## Exercise input

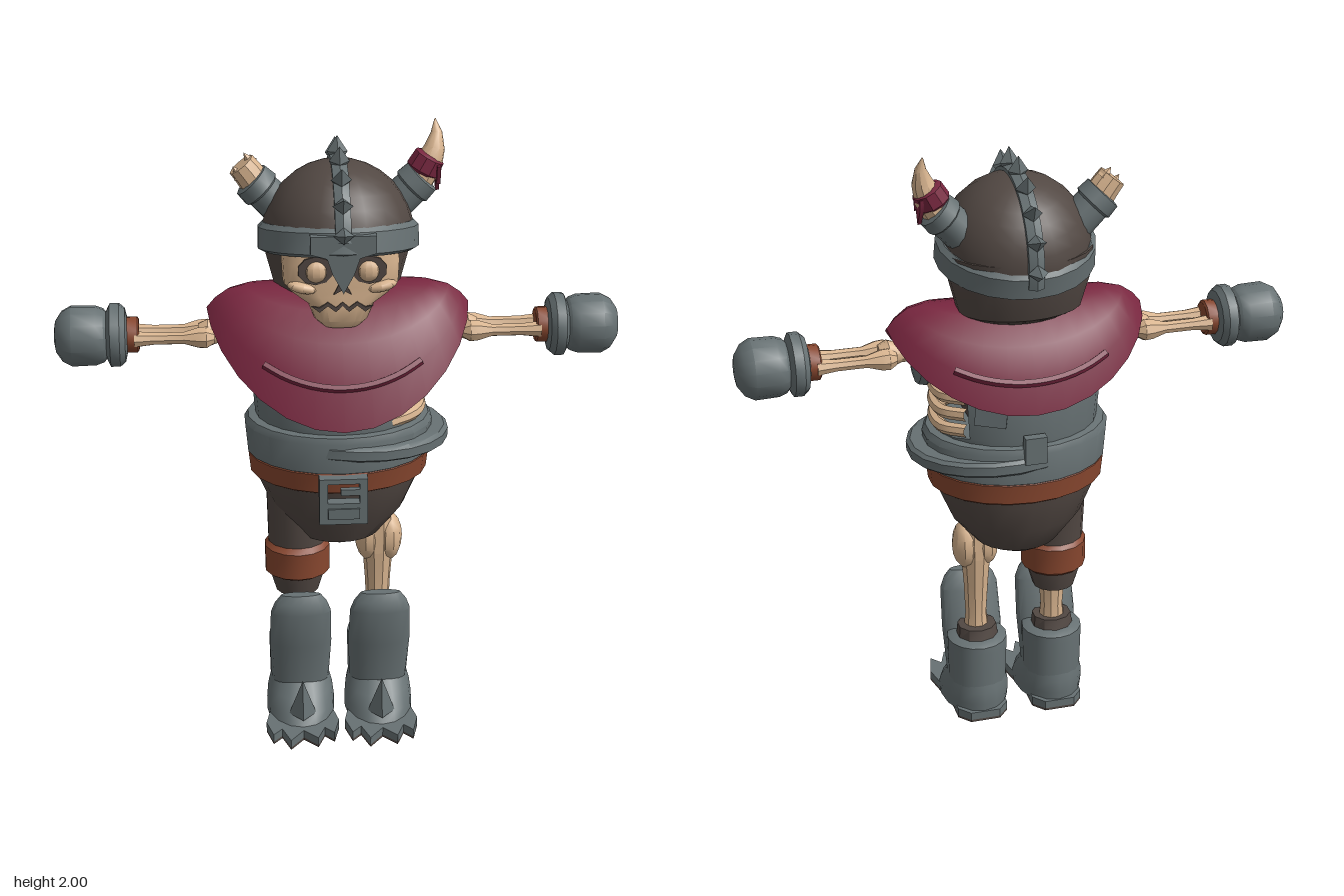
import * as THREE from 'three';
import { toCreasedNormals } from 'three/addons/utils/BufferGeometryUtils.js';

const V = (x, y, z) => new THREE.Vector3(x, y, z);
const material = (name, color, side = THREE.FrontSide) => {
  const m = new THREE.MeshStandardMaterial({ color, side });
  m.name = name;
  return m;
};

// Skins closed rings of points, optionally capping both ends
function skin(rings, capped = true) {
  const n = rings[0].length, pos = [], idx = [];
  rings.forEach(r => r.forEach(p => pos.push(p.x, p.y, p.z)));
  for (let i = 0; i < rings.length - 1; i++) for (let j = 0; j < n; j++) {
    const a = i * n + j, b = i * n + (j + 1) % n;
    idx.push(a, b, b + n, a, b + n, a + n);
  }
  if (capped) [0, rings.length - 1].forEach((k, top) => {
    const c = rings[k].reduce((s, p) => s.add(p), V(0, 0, 0)).divideScalar(n);
    const ci = pos.length / 3;
    pos.push(c.x, c.y, c.z);
    for (let j = 0; j < n; j++) {
      const a = k * n + j, b = k * n + (j + 1) % n;
      top ? idx.push(ci, a, b) : idx.push(ci, b, a);
    }
  });
  const g = new THREE.BufferGeometry();
  g.setAttribute('position', new THREE.Float32BufferAttribute(pos, 3));
  g.setIndex(idx);
  return g;
}

// Stacked oval sections: [y, halfWidth, zBack, zFront]; power > 2 squares the oval
function loft(rows, n = 20, power = 2, rule = p => p) {
  const bend = t => Math.sign(t) * Math.abs(t) ** (2 / power);
  return skin(rows.map(([y, rx, zb, zf]) => Array.from({ length: n }, (_, j) => {
    const a = j / n * Math.PI * 2;
    return rule(V(rx * bend(Math.sin(a)), y, (zb + zf) / 2 + (zf - zb) / 2 * bend(Math.cos(a))));
  })));
}

// Round sections along a path: [x, y, z, radius]
function limb(path, n = 10) {
  const c = path.map(p => V(p[0], p[1], p[2]));
  return skin(c.map((p, i) => {
    const t = c[Math.min(i + 1, c.length - 1)].clone().sub(c[Math.max(i - 1, 0)]).normalize();
    const u = V(0, 0, 1).cross(t).normalize(), v = t.clone().cross(u);
    return Array.from({ length: n }, (_, j) => {
      const a = j / n * Math.PI * 2, r = path[i][3];
      return p.clone().addScaledVector(u, r * Math.cos(a)).addScaledVector(v, r * Math.sin(a));
    });
  }));
}

function plate(points, depth, holes = []) {
  const shape = new THREE.Shape(points.map(p => new THREE.Vector2(...p)));
  holes.forEach(h => shape.holes.push(new THREE.Path(h.map(p => new THREE.Vector2(...p)))));
  return new THREE.ExtrudeGeometry(shape, { depth, bevelEnabled: false });
}
const rect = (x0, y0, x1, y1) => [[x0, y0], [x1, y0], [x1, y1], [x0, y1]];

export function createModel() {
  const model = new THREE.Group();
  model.name = 'skeletonWarrior';
  const iron = material('iron grey', 0x677173), dark = material('dark leather', 0x524843);
  const bone = material('bone', 0xd8b48f), tan = material('brown leather', 0x88472f);
  const red = material('crimson cloth', 0x78263f, THREE.DoubleSide);
  const add = (name, geo, mat, pos = [0, 0, 0], rot = [0, 0, 0], scale = [1, 1, 1], parent = model) => {
    const m = new THREE.Mesh(toCreasedNormals(geo, 0.6), mat);
    m.name = name;
    m.position.set(...pos); m.rotation.set(...rot); m.scale.set(...scale);
    parent.add(m);
    return m;
  };

  // Boots
  const toes = [[0.12, 0.19], [0.1, 0.27], [0.07, 0.235], [0.045, 0.3], [0, 0.25],
    [-0.045, 0.31], [-0.07, 0.235], [-0.1, 0.27], [-0.12, 0.19]];
  const sole = [[-0.085, 0.02], [-0.085, -0.06], [-0.05, -0.1], [0.05, -0.1], [0.085, -0.06], [0.085, 0.02], ...toes];
  for (const s of [1, -1]) {
    const boot = new THREE.Group();
    boot.name = s > 0 ? 'leftBoot' : 'rightBoot';
    boot.position.x = 0.13 * s;
    model.add(boot);
    const part = (name, geo, mat, pos, rot, scale) => add(name, geo, mat, pos, rot, scale, boot);
    part('clawedSole', plate(sole, 0.027), iron, [0, 0.035, 0], [Math.PI / 2, 0, 0]);
    part('soleBottom', plate(sole, 0.008), dark, [0, 0.008, 0], [Math.PI / 2, 0, 0]);
    part('foot', loft([[0.02, 0.112, -0.095, 0.24], [0.06, 0.112, -0.098, 0.21], [0.1, 0.107, -0.095, 0.165],
      [0.14, 0.095, -0.085, 0.12]], 16), iron);
    part('shaft', loft([[0.12, 0.097, -0.088, 0.11], [0.25, 0.1, -0.092, 0.115], [0.275, 0.1, -0.09, 0.11],
      [0.285, 0.08, -0.07, 0.09]], 16), iron);
    part('shinGuard', loft([[0.13, 0.095, -0.02, 0.118], [0.28, 0.102, 0.03, 0.135], [0.41, 0.098, 0.07, 0.162],
      [0.445, 0.085, 0.085, 0.155], [0.472, 0.065, 0.105, 0.14]], 16), iron);
    part('bootSpike', new THREE.ConeGeometry(0.045, 0.13, 4), iron, [0, 0.13, 0.195], [0.12, 0, 0]);
    part('bootLining', loft([[0.28, 0.07, -0.06, 0.07], [0.32, 0.065, -0.05, 0.07]], 10), dark);
  }

  // Bare left leg
  add('leftShinBone', limb([[0.13, 0.28, 0.02, 0.045], [0.13, 0.36, 0.02, 0.036], [0.13, 0.48, 0.015, 0.042],
    [0.13, 0.58, 0.015, 0.05]]), bone);
  add('leftThighBone', limb([[0.13, 0.58, 0.015, 0.05], [0.13, 0.68, 0.015, 0.052], [0.12, 0.78, 0.01, 0.045]]), bone);
  for (const x of [0.1, 0.165])
    add('leftKneeKnob', new THREE.SphereGeometry(1, 10, 8), bone, [x, 0.625, 0.015], [0, 0, 0], [0.045, 0.085, 0.056]);

  // Clothed right leg
  const leg = [-0.135, 0, 0];
  add('rightTrouserLeg', loft([[0.44, 0.07, -0.06, 0.07], [0.5, 0.088, -0.075, 0.085], [0.6, 0.095, -0.08, 0.1],
    [0.8, 0.1, -0.1, 0.1]], 14), dark, leg);
  add('kneeBand', loft([[0.51, 0.095, -0.08, 0.1], [0.52, 0.107, -0.09, 0.115], [0.61, 0.107, -0.095, 0.12],
    [0.625, 0.095, -0.08, 0.1]], 14), tan, leg);
  add('rightShinBone', limb([[-0.13, 0.28, 0.01, 0.045], [-0.13, 0.36, 0.01, 0.038], [-0.13, 0.46, 0.01, 0.045]]), bone);

  // Trousers, belt and buckle
  add('trousers', loft([[0.64, 0.09, -0.11, 0.09], [0.66, 0.14, -0.14, 0.13], [0.75, 0.215, -0.185, 0.17],
    [0.85, 0.258, -0.21, 0.2], [0.92, 0.27, -0.22, 0.21]], 22), dark);
  add('belt', loft([[0.87, 0.27, -0.215, 0.21], [0.88, 0.285, -0.23, 0.228], [0.945, 0.292, -0.235, 0.238],
    [0.955, 0.275, -0.22, 0.22]], 22), tan);
  add('buckle', plate(rect(-0.077, 0.79, 0.075, 0.945), 0.04, [rect(-0.05, 0.862, 0.05, 0.928)]), iron, [0, 0, 0.228]);
  add('bucklePanel', plate(rect(-0.05, 0.81, 0.05, 0.845), 0.008), iron, [0, 0, 0.266]);
  add('bucklePin', new THREE.BoxGeometry(0.06, 0.02, 0.02), iron, [0.02, 0.9, 0.26]);

  // Torso armour with a broken-out left flank
  const broken = p => {
    if (p.x > 0.15 && p.y > 1.085 && p.y < 1.255 && p.z > -0.13 && p.z < 0.14) p.x = 0.15;
    return p;
  };
  add('torsoArmour', loft([[1.03, 0.26, -0.21, 0.215], [1.08, 0.265, -0.213, 0.22], [1.09, 0.266, -0.214, 0.22],
    [1.25, 0.28, -0.215, 0.215], [1.26, 0.28, -0.214, 0.213], [1.33, 0.282, -0.19, 0.185],
    [1.42, 0.22, -0.13, 0.13], [1.48, 0.14, -0.1, 0.1]], 24, 2, broken), iron);
  add('waistArmour', loft([[0.935, 0.27, -0.215, 0.215], [0.95, 0.293, -0.235, 0.238], [1.05, 0.302, -0.238, 0.245],
    [1.07, 0.29, -0.23, 0.238], [1.075, 0.265, -0.21, 0.215]], 22), iron);
  add('waistFold', loft([[0.99, 0.29, -0.235, 0.238], [1, 0.303, -0.246, 0.253], [1.03, 0.303, -0.246, 0.253],
    [1.04, 0.29, -0.235, 0.238]], 22), iron, [0, 0, 0], [0, 0, -0.05]);
  add('backClasp', new THREE.BoxGeometry(0.07, 0.09, 0.03), iron, [0, 1.07, -0.235]);
  add('backPlate', new THREE.BoxGeometry(0.1, 0.08, 0.02), iron, [0.13, 1.19, -0.195], [0, -0.35, 0.1]);
  add('flankShadow', new THREE.BoxGeometry(0.008, 0.15, 0.2), dark, [0.152, 1.17, 0.005]);
  for (const y of [1.1, 1.155, 1.21, 1.26]) {
    const curve = new THREE.CatmullRomCurve3([V(0.15, y - 0.01, 0.16), V(0.225, y, 0.12), V(0.258, y, 0.03),
      V(0.25, y, -0.06), V(0.19, y + 0.01, -0.13)]);
    add('rib', new THREE.TubeGeometry(curve, 12, 0.021, 7), bone);
  }

  // Arms and gauntlets, mirrored
  for (const s of [1, -1]) {
    const along = (rows, n, y = 1.345, z = 0) => limb(rows.map(([x, r]) => [x * s, y, z, r]), n);
    const side = s > 0 ? 'left' : 'right';
    add(side + 'Sleeve', along([[0.18, 0.09], [0.29, 0.09], [0.3, 0.098], [0.325, 0.092], [0.33, 0.06]], 12, 1.33), iron);
    add(side + 'UpperArmBone', along([[0.25, 0.04], [0.32, 0.03], [0.37, 0.032], [0.41, 0.045], [0.44, 0.03]], 10), bone);
    for (const z of [-0.035, 0.035]) {
      add(side + 'ForearmBone', along([[0.39, 0.02], [0.415, 0.036], [0.44, 0.034], [0.485, 0.02], [0.58, 0.02],
        [0.64, 0.027]], 8, 1.342, z), bone);
    }
    add(side + 'WristCuff', along([[0.625, 0.05], [0.63, 0.057], [0.68, 0.057]], 12), tan);
    add(side + 'GauntletRim', along([[0.662, 0.06], [0.668, 0.085], [0.685, 0.1], [0.715, 0.1], [0.727, 0.075]], 14), iron);
    add(side + 'Fist', along([[0.715, 0.06], [0.735, 0.085], [0.76, 0.094], [0.835, 0.096], [0.865, 0.08],
      [0.885, 0.05], [0.89, 0.02]], 14), iron);
  }

  // Shoulder cape: rows of [halfWidth, zBack, zFront, ySide, yBack, yFront], hem first
  const capeRows = [[0.36, -0.21, 0.25, 1.42, 1.25, 1.18], [0.395, -0.245, 0.285, 1.41, 1.2, 1.115],
    [0.412, -0.262, 0.308, 1.43, 1.2, 1.12], [0.385, -0.235, 0.265, 1.462, 1.3, 1.25],
    [0.345, -0.19, 0.205, 1.49, 1.4, 1.37], [0.29, -0.12, 0.13, 1.503, 1.475, 1.45], [0.17, -0.08, 0.08, 1.5, 1.49, 1.47]];
  const capePoint = ([rx, zb, zf, ys, yb, yf], a) => {
    const c = Math.cos(a), front = c > 0;
    return V(rx * Math.sin(a), ys + ((front ? yf : yb) - ys) * Math.abs(c) ** 1.4, c * (front ? zf : -zb));
  };
  add('cape', skin(capeRows.map(r => Array.from({ length: 28 }, (_, j) => capePoint(r, j / 28 * Math.PI * 2))), false), red);
  for (const [name, mid] of [['capeFrontFold', 0], ['capeBackFold', Math.PI]]) {
    const pts = Array.from({ length: 9 }, (_, i) => capePoint(capeRows[3], mid + (i - 4) * 0.17));
    add(name, new THREE.TubeGeometry(new THREE.CatmullRomCurve3(pts), 16, 0.013, 5), red);
  }

  // Skull face
  add('skull', loft([[1.415, 0.06, 0, 0.175], [1.44, 0.085, 0, 0.192], [1.49, 0.105, 0, 0.196], [1.52, 0.15, 0, 0.192],
    [1.55, 0.178, 0, 0.192], [1.62, 0.182, 0, 0.19], [1.7, 0.17, 0, 0.18]], 24, 3.5), bone);
  add('mouth', plate([[-0.095, 1.495], [-0.07, 1.475], [-0.045, 1.495], [-0.02, 1.475], [0, 1.495], [0.02, 1.475],
    [0.045, 1.495], [0.07, 1.475], [0.095, 1.495], [0.07, 1.49], [0.045, 1.507], [0.02, 1.49], [0, 1.507],
    [-0.02, 1.49], [-0.045, 1.507], [-0.07, 1.49]], 0.008), dark, [0, 0, 0.191]);
  add('noseHole', plate([[-0.028, 1.53], [0, 1.545], [0.028, 1.53], [0, 1.585]], 0.008), dark, [0, 0, 0.19]);
  for (const s of [1, -1]) {
    add('eyeSocket', new THREE.CylinderGeometry(0.05, 0.05, 0.008, 10), dark, [0.082 * s, 1.607, 0.19],
      [Math.PI / 2, 0, 0], [1.1, 1, 0.9]);
    add('eye', new THREE.SphereGeometry(0.035, 10, 8), bone, [0.08 * s, 1.603, 0.188], [0, 0, 0], [1, 1, 0.6]);
    add('cheekbone', new THREE.SphereGeometry(1, 8, 6), bone, [0.12 * s, 1.55, 0.178], [0, 0, 0.2 * s], [0.05, 0.018, 0.028]);
  }

  // Helmet, tipped back a little
  add('helmetSkirt', loft([[1.45, 0.14, -0.13, 0.03], [1.485, 0.198, -0.185, 0.085], [1.6, 0.228, -0.225, 0.12],
    [1.68, 0.235, -0.23, 0.15]], 22), dark);
  const helmet = new THREE.Group();
  helmet.name = 'helmet';
  helmet.position.set(0, 1.66, 0);
  helmet.rotation.x = -0.2;
  model.add(helmet);
  const onHelmet = (name, geo, mat, pos, rot, scale) => add(name, geo, mat, pos, rot, scale, helmet);
  onHelmet('dome', new THREE.SphereGeometry(0.237, 20, 8, 0, Math.PI * 2, 0, Math.PI / 2), dark);
  onHelmet('brim', loft([[-0.045, 0.235, -0.23, 0.23], [-0.035, 0.252, -0.246, 0.246], [0.03, 0.25, -0.244, 0.244],
    [0.045, 0.235, -0.23, 0.23]], 22), iron);
  onHelmet('crest', new THREE.TorusGeometry(0.237, 0.02, 6, 24, Math.PI), iron, [0, 0, 0], [0, -Math.PI / 2, 0], [1, 1, 1.4]);
  for (let i = 0; i < 9; i++) {
    const a = (5 + 20.2 * i) * Math.PI / 180;
    onHelmet('crestSpike', new THREE.OctahedronGeometry(1), iron, [0, 0.257 * Math.sin(a), 0.257 * Math.cos(a)],
      [Math.PI / 2 - a, 0, 0], [0.032, 0.05, 0.026]);
  }
  add('noseGuard', plate([[-0.1, 1.73], [-0.1, 1.675], [-0.05, 1.66], [-0.033, 1.61], [0, 1.548], [0.033, 1.61],
    [0.05, 1.66], [0.1, 1.675], [0.1, 1.73]], 0.03), iron, [0, 0, 0.212]);

  // Horns: whole on the left, snapped on the right
  for (const s of [1, -1]) {
    add('hornSocket', limb([[0.17 * s, 1.73, -0.05, 0.06], [0.23 * s, 1.79, -0.05, 0.058], [0.235 * s, 1.795, -0.05, 0.066],
      [0.265 * s, 1.825, -0.05, 0.062], [0.268 * s, 1.828, -0.05, 0.04]], 12), iron);
  }
  add('leftHorn', limb([[0.25, 1.81, -0.05, 0.048], [0.285, 1.865, -0.05, 0.045], [0.303, 1.915, -0.055, 0.033],
    [0.31, 1.96, -0.068, 0.018], [0.306, 2, -0.08, 0.002]]), bone);
  add('hornWrap', limb([[0.262, 1.84, -0.05, 0.045], [0.266, 1.848, -0.05, 0.054], [0.288, 1.888, -0.05, 0.05],
    [0.292, 1.895, -0.05, 0.036]]), red);
  add('wrapTail', plate([[-0.05, 1.87], [-0.035, 1.81], [-0.015, 1.825], [0.005, 1.78], [0.04, 1.83], [0.045, 1.87]], 0.012),
    red, [0.306, 0, -0.045], [0, Math.PI / 2, 0]);
  add('rightHornStub', limb([[-0.24, 1.8, -0.05, 0.05], [-0.275, 1.85, -0.05, 0.047], [-0.295, 1.875, -0.05, 0.045]]), bone);
  for (const [x, y, z] of [[-0.31, 1.858, -0.035], [-0.275, 1.893, -0.06]])
    add('brokenHornEdge', new THREE.ConeGeometry(0.024, 0.04, 5), bone, [x, y, z], [0, 0, 0.65]);

  return model;
}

## What this task involves
Reproduce only the lines above spanning from the line containing "broken-out left flank" through the line containing "2, broken), iron);", word for word.

## Exercise answer
  // Torso armour with a broken-out left flank
  const broken = p => {
    if (p.x > 0.15 && p.y > 1.085 && p.y < 1.255 && p.z > -0.13 && p.z < 0.14) p.x = 0.15;
    return p;
  };
  add('torsoArmour', loft([[1.03, 0.26, -0.21, 0.215], [1.08, 0.265, -0.213, 0.22], [1.09, 0.266, -0.214, 0.22],
    [1.25, 0.28, -0.215, 0.215], [1.26, 0.28, -0.214, 0.213], [1.33, 0.282, -0.19, 0.185],
    [1.42, 0.22, -0.13, 0.13], [1.48, 0.14, -0.1, 0.1]], 24, 2, broken), iron);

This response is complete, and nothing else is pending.